It was like a climax in Hindi film, I was Rajesh Khanna, Kal Ka Mp, lying in bed, bandages around my eyes, after an eye operation. Will I (Rajesh Khanna alias Kaka) be able to see again or not?
Actually, in the beginning, it was quite serious, unlike in a Hindi film, where in the beginning it is comedy and songs and dances and Kashmir and then it becomes serious and tragic. My vision had steadily declined and the doctors had discovered large holes in my retina, like in a Swiss cheese, positioned at 6 o'clock and 9 o'clock (in medical terms). If immediate surgery was not done, I may still go blind.
So they filled the holes with silicone, sealed them with a freezer at minus 175 degrees C. Then they put thick cotton wads on my eyes, taped them tight with plaster, tied a green surgical bandage around them, and there I lay, like Rajesh Khanna, blindfolded for several days.
Visitors, like self-conscious extras in a film, came bearing flowers, fruits, Chinese food, copies of T.S. Eliot's Quartet and James Thurber's The Best In Me And Other Animals (probably they thought I was Dom Moraes, though how even Mr. Moraes, would have read blindfolded I do not know).
Background music was provide by a patient in the next room, probably an Arab, via his radio. He played it through the day, Hindi film songs on Vividh Bharati, then, one morning, suddenly, the radio turned to recitations from the Koran. Evidently it was his operation morning. By afternoon he had turned back to film songs, the operation had no doubt been successful.
Finally, the day came for removing my bandages. The woman, who had been by my bedside all through serving me quietly, was no doubgt Sharmila Tagore, my long lost wife, who in a moment of great misunderstanding and injustice, I had thrown out of the house on a dark and rainy day, with out child in her hand.

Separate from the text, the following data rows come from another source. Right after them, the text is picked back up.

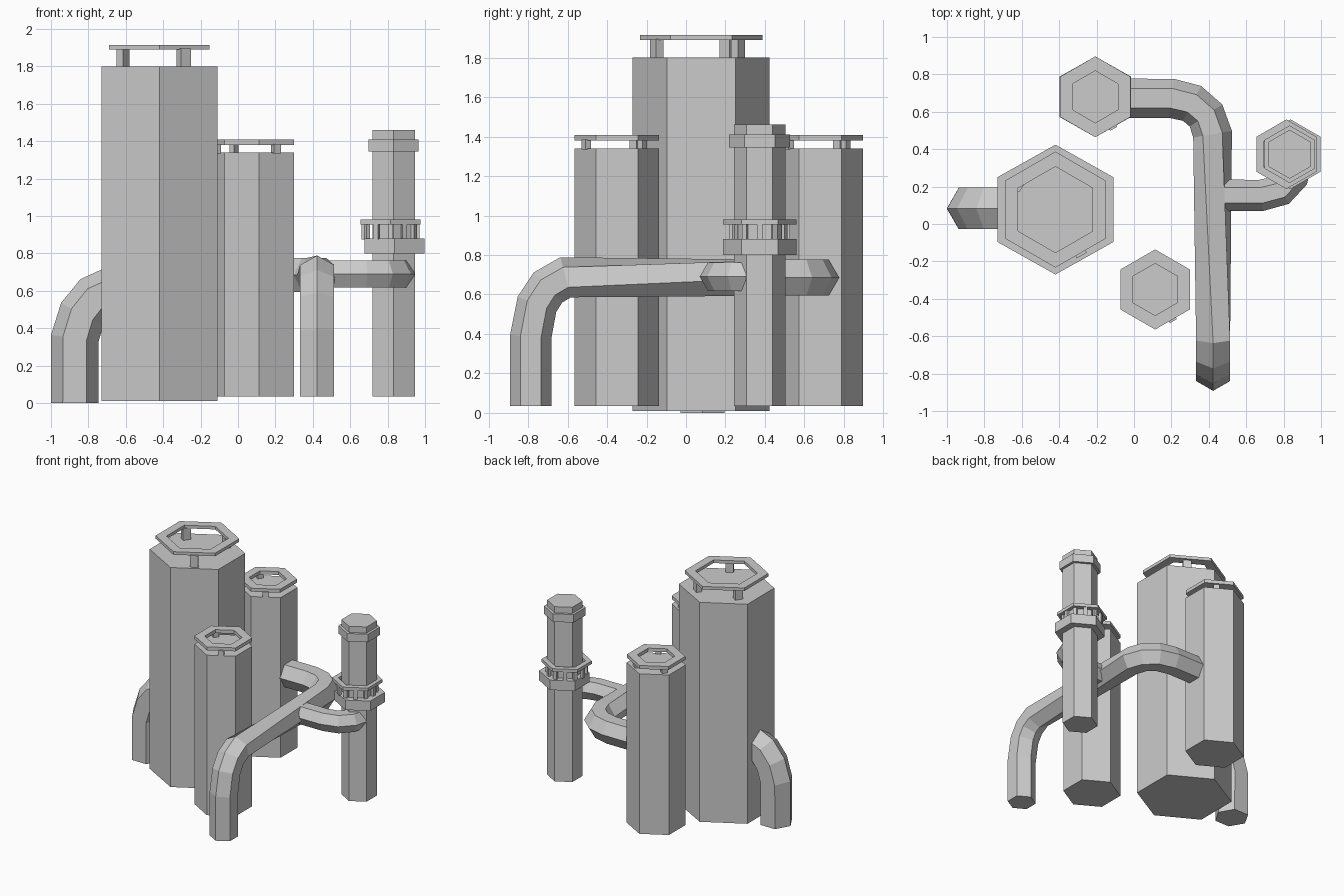
import bpy, bmesh
from math import sin, cos, pi, radians, atan2
from mathutils import Vector, Matrix

if "Cube" in bpy.data.objects:
    bpy.data.objects.remove(bpy.data.objects["Cube"])


def finish(name, bm):
    bmesh.ops.recalc_face_normals(bm, faces=bm.faces)
    me = bpy.data.meshes.new(name)
    bm.to_mesh(me)
    bm.free()
    ob = bpy.data.objects.new(name, me)
    bpy.context.collection.objects.link(ob)
    return ob


def skin(name, loops, closed=False):
    """Bridge a list of six-point loops, capped at the ends or closed into a ring."""
    bm = bmesh.new()
    rows = [[bm.verts.new(p) for p in lp] for lp in loops]
    pairs = list(zip(rows, rows[1:]))
    if closed:
        pairs.append((rows[-1], rows[0]))
    else:
        bm.faces.new(rows[0])
        bm.faces.new(rows[-1])
    for a, b in pairs:
        for i in range(6):
            j = (i + 1) % 6
            bm.faces.new((a[i], a[j], b[j], b[i]))
    return finish(name, bm)


def hexagon(name, centre, profile, closed=False, wide=1.0):
    """Six-sided lathe with corners on the y axis; profile is (radius, z)."""
    x, y = centre
    loops = [[(x + wide * r * cos(pi / 6 + k * pi / 3), y + r * sin(pi / 6 + k * pi / 3), z)
              for k in range(6)] for r, z in profile]
    return skin(name, loops, closed)


def ring(name, centre, r_out, r_in, z0, z1):
    return hexagon(name, centre, [(r_out, z0), (r_out, z1), (r_in, z1), (r_in, z0)], True)


def posts(name, centre, offsets, size, z0, z1):
    bm = bmesh.new()
    for dx, dy in offsets:
        m = (Matrix.Translation((centre[0] + dx, centre[1] + dy, (z0 + z1) / 2))
             @ Matrix.Rotation(atan2(dy, dx), 4, 'Z')
             @ Matrix.Diagonal((size * 0.7, size, z1 - z0, 1)))
        bmesh.ops.create_cube(bm, size=1, matrix=m)
    return finish(name, bm)


def pipe(name, path, radius):
    """Six-sided sweep; each path item is (point, bend axis, phase in degrees)."""
    pts = [Vector(p) for p, _, _ in path]
    loops = []
    for i, (p, axis, phase) in enumerate(path):
        p, b = Vector(p), Vector(axis)
        t = Vector()
        if i > 0:
            t += (p - pts[i - 1]).normalized()
        if i < len(pts) - 1:
            t += (pts[i + 1] - p).normalized()
        n = t.normalized().cross(b)
        angles = [radians(phase) + k * pi / 3 for k in range(6)]
        loops.append([p + radius * (n * cos(a) + b * sin(a)) for a in angles])
    return skin(name, loops)


# Tanks with raised rim rings on three posts
POST_DIRS = [(-0.63, 0.42), (0.42, -0.73), (0.42, 0.6)]
TANKS = [  # name, centre, radius, width factor, base, top, rim radius, rim hole, rim z
    ("large_tank", (-0.42, 0.077), 0.347, 1.03, 0.01, 1.80, 0.31, 0.23, 1.89, 1.915),
    ("front_tank", (0.113, -0.35), 0.214, 1.0, 0.035, 1.34, 0.214, 0.139, 1.38, 1.408),
    ("back_tank", (-0.207, 0.68), 0.216, 1.02, 0.035, 1.34, 0.216, 0.139, 1.38, 1.408),
]
for name, c, r, wide, z0, z1, ro, ri, rz0, rz1 in TANKS:
    hexagon(name, c, [(r, z0), (r, z1)], wide=wide)
    ring(name + "_rim", c, ro, ri, rz0, rz1)
    posts(name + "_rim_posts", c, [(ro * a, ro * b) for a, b in POST_DIRS],
          0.2 * ro, z1 - 0.005, rz0 + 0.005)

# Chimney with collars and a railed walkway
C = (0.832, 0.373)
W = (0.815, 0.373)
hexagon("chimney", C, [(0.131, 0.035), (0.131, 1.46)])
hexagon("chimney_top_collar", C, [(0.154, 1.345), (0.154, 1.41)])
hexagon("chimney_lower_collar", (0.837, 0.373), [(0.186, 0.80), (0.186, 0.88)])
ring("walkway_rail", W, 0.186, 0.14, 0.955, 0.98)
posts("walkway_rail_posts", W,
      [(0.145 * cos(k * pi / 6), 0.145 * sin(k * pi / 6)) for k in range(12)],
      0.028, 0.875, 0.96)

# Long pipe: rises at the front, runs back, turns into the back tank
X, Y, Z = (1, 0, 0), (0, 1, 0), (0, 0, 1)
rise = [(-0.787, 0.035), (-0.787, 0.385), (-0.755, 0.55), (-0.70, 0.635), (-0.61, 0.687)]
turn = [(0.42, 0.48), (0.385, 0.58), (0.31, 0.645), (0.2, 0.672), (-0.1, 0.672)]
pipe("long_pipe", [((0.423, y, z), X, 0) for y, z in rise]
     + [((x, y, 0.685), Z, -60) for x, y in turn], 0.105)

# Branch pipe from the long pipe to the chimney
branch = [(0.46, 0.153), (0.68, 0.153), (0.785, 0.18), (0.85, 0.25), (0.865, 0.32)]
pipe("branch_pipe", [((x, y, 0.69), Z, 0) for x, y in branch], 0.084)

# Side pipe bending into the large tank
side = [(-0.873, 0.0), (-0.873, 0.345), (-0.833, 0.475), (-0.765, 0.56), (-0.66, 0.605)]
pipe("side_pipe", [((x, 0.083, z), Y, 0) for x, z in side], 0.128)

The young surgeon who had operated me and who was now going to open my bandages was Rishi Kapoor, the long lost son, whom Sharmila Tagore had put on a leaf and floated down the river, to be picked up by some shepherds, raised and sent to england to become a famous eye surgeon. It was an interesting situation, except for Sharmila Tagore knowing it was Rajesh Khanna, nobody knew who was who. The grand denouement was arriving.
But when the bandages were removed, the wife turned out to be only The Wife, and instead of the young surgeon, there was Dr. Badar Maskati, who though undoubtedly the most accomplished surgeon in the Australasian continent, wasstill not Rishi Kapoor.
Still, to maintain the tempo of the Hindi film, I announced: "I can see, I can seen. Hip-hip-hooray." (Hindi translation: "Mein dekh shakta hoon, mein dekh shakta hoon. Jai Hindi.")
And the wife said: "Of course, you can see. And you better get up and go back to work, you have been lazing about too long."